__To do__: Copy out each line in the listing below where the word "data" appears.

+++

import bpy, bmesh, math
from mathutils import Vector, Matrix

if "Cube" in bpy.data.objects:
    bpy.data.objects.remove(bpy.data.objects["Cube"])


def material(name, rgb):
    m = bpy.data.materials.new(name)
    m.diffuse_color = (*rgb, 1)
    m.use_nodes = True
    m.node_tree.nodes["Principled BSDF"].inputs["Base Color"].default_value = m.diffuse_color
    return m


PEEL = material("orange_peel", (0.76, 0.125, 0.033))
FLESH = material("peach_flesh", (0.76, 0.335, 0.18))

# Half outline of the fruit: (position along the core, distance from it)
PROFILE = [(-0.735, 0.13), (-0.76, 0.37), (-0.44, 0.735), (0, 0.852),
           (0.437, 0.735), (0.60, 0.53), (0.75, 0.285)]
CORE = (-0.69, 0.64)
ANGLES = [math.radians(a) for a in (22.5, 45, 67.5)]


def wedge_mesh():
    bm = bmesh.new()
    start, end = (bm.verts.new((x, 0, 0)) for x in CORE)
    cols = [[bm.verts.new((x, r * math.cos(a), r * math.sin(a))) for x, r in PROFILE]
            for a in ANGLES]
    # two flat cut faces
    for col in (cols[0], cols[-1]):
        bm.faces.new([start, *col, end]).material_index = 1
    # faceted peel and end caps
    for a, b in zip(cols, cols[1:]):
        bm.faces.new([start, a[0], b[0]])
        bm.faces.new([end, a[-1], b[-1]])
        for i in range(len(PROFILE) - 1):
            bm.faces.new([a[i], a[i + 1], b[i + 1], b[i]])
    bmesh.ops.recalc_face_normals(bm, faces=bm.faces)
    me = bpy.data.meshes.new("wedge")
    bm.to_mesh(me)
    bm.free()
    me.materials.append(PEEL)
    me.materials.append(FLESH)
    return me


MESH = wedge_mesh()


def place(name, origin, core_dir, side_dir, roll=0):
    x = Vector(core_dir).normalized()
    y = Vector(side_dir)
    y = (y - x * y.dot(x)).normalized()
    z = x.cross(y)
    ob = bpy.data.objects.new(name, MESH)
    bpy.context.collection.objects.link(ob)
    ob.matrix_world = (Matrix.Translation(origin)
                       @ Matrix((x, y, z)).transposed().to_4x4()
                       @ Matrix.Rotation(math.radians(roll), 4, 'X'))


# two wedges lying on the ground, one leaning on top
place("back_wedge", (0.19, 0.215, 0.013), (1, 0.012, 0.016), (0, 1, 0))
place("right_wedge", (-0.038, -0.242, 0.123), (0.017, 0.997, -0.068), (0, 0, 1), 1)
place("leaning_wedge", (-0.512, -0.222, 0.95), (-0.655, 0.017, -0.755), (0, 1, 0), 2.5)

+++

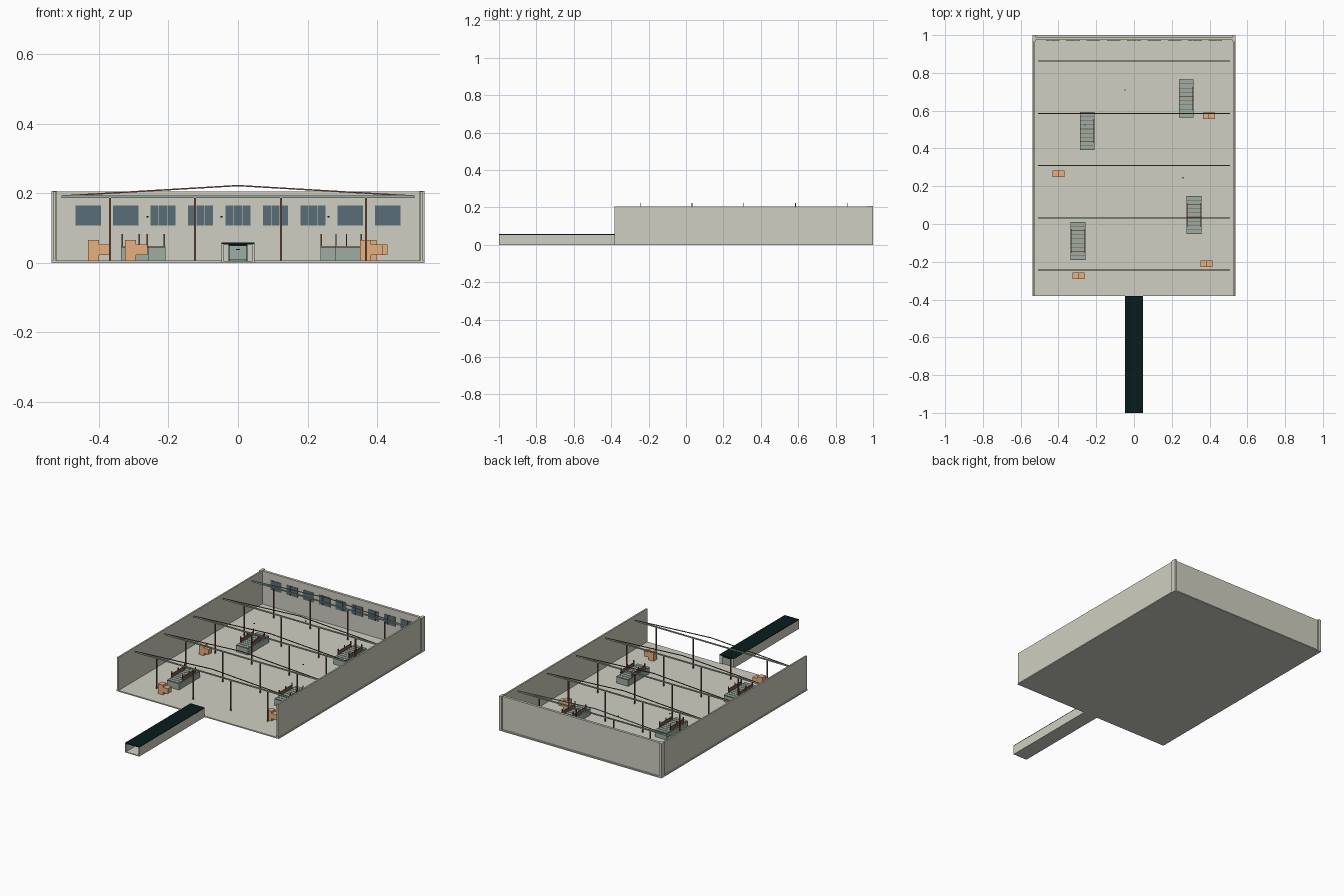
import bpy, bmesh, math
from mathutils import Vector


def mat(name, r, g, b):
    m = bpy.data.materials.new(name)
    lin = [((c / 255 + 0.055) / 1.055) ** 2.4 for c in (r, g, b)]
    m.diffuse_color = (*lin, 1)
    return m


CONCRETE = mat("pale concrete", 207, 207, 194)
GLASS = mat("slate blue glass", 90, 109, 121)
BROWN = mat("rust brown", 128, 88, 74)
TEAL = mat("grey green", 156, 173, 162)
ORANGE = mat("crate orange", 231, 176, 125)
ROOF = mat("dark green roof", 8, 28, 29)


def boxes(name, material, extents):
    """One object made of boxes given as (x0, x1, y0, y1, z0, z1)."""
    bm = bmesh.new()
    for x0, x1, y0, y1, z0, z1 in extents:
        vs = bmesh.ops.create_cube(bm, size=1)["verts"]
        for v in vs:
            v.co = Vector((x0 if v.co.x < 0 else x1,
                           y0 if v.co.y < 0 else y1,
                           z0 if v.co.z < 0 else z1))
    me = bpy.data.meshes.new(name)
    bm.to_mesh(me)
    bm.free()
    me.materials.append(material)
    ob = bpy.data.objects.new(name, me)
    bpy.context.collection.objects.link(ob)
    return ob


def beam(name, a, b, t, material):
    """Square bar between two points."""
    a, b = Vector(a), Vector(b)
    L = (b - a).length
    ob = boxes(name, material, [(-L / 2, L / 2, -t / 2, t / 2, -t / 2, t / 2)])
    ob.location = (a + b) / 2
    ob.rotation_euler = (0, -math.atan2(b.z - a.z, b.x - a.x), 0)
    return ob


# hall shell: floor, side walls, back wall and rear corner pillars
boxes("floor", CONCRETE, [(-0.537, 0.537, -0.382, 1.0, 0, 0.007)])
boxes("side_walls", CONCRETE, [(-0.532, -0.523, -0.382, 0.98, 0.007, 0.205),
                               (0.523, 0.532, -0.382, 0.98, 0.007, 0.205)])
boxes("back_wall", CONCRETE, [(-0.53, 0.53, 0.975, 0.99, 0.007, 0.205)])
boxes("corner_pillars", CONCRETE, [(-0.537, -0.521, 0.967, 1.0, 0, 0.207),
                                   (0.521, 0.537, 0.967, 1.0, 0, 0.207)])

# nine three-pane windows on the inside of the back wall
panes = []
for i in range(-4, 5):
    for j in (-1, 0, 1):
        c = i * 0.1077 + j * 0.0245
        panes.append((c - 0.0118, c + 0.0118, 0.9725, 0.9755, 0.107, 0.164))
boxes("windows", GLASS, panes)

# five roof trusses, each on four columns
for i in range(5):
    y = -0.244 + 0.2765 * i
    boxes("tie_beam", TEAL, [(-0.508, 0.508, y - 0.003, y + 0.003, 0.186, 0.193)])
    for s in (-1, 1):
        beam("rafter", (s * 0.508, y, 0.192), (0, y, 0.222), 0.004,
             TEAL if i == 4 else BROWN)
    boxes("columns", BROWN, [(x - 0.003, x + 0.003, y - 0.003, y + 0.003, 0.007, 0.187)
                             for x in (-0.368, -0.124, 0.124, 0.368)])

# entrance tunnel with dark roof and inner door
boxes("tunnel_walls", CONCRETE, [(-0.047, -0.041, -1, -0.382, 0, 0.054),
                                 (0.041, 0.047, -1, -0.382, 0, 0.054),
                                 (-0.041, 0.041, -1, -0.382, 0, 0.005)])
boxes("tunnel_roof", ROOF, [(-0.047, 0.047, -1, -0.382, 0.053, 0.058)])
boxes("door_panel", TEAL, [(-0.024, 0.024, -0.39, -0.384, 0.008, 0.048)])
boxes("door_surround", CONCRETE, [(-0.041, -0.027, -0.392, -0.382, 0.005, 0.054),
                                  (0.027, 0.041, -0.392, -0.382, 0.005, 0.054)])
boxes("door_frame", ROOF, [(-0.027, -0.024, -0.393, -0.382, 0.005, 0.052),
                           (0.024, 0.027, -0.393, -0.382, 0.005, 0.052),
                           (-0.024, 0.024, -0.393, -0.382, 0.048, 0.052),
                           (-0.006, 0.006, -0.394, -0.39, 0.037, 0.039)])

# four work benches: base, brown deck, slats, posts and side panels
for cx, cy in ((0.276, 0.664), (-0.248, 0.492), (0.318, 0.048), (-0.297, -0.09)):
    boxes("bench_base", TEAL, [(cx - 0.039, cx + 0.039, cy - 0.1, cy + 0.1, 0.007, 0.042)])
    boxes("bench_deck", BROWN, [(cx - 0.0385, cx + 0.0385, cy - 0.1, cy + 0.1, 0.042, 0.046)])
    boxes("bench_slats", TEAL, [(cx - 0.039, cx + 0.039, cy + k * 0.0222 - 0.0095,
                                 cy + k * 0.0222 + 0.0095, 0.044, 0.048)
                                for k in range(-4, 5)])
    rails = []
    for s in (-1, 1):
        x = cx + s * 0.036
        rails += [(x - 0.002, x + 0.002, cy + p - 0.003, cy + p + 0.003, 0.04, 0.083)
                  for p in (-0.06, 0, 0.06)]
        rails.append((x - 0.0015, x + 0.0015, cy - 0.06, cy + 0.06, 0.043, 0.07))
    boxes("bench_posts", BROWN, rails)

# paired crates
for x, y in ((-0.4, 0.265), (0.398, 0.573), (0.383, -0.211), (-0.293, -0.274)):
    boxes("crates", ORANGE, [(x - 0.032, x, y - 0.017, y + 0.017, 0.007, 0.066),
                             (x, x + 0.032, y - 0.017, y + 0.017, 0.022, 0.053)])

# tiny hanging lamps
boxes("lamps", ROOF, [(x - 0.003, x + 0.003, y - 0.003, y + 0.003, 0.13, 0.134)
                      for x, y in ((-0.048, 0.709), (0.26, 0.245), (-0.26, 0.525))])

+++

__Task result__:
if "Cube" in bpy.data.objects:
    bpy.data.objects.remove(bpy.data.objects["Cube"])
    m = bpy.data.materials.new(name)
    me = bpy.data.meshes.new("wedge")
    ob = bpy.data.objects.new(name, MESH)
    m = bpy.data.materials.new(name)
    me = bpy.data.meshes.new(name)
    ob = bpy.data.objects.new(name, me)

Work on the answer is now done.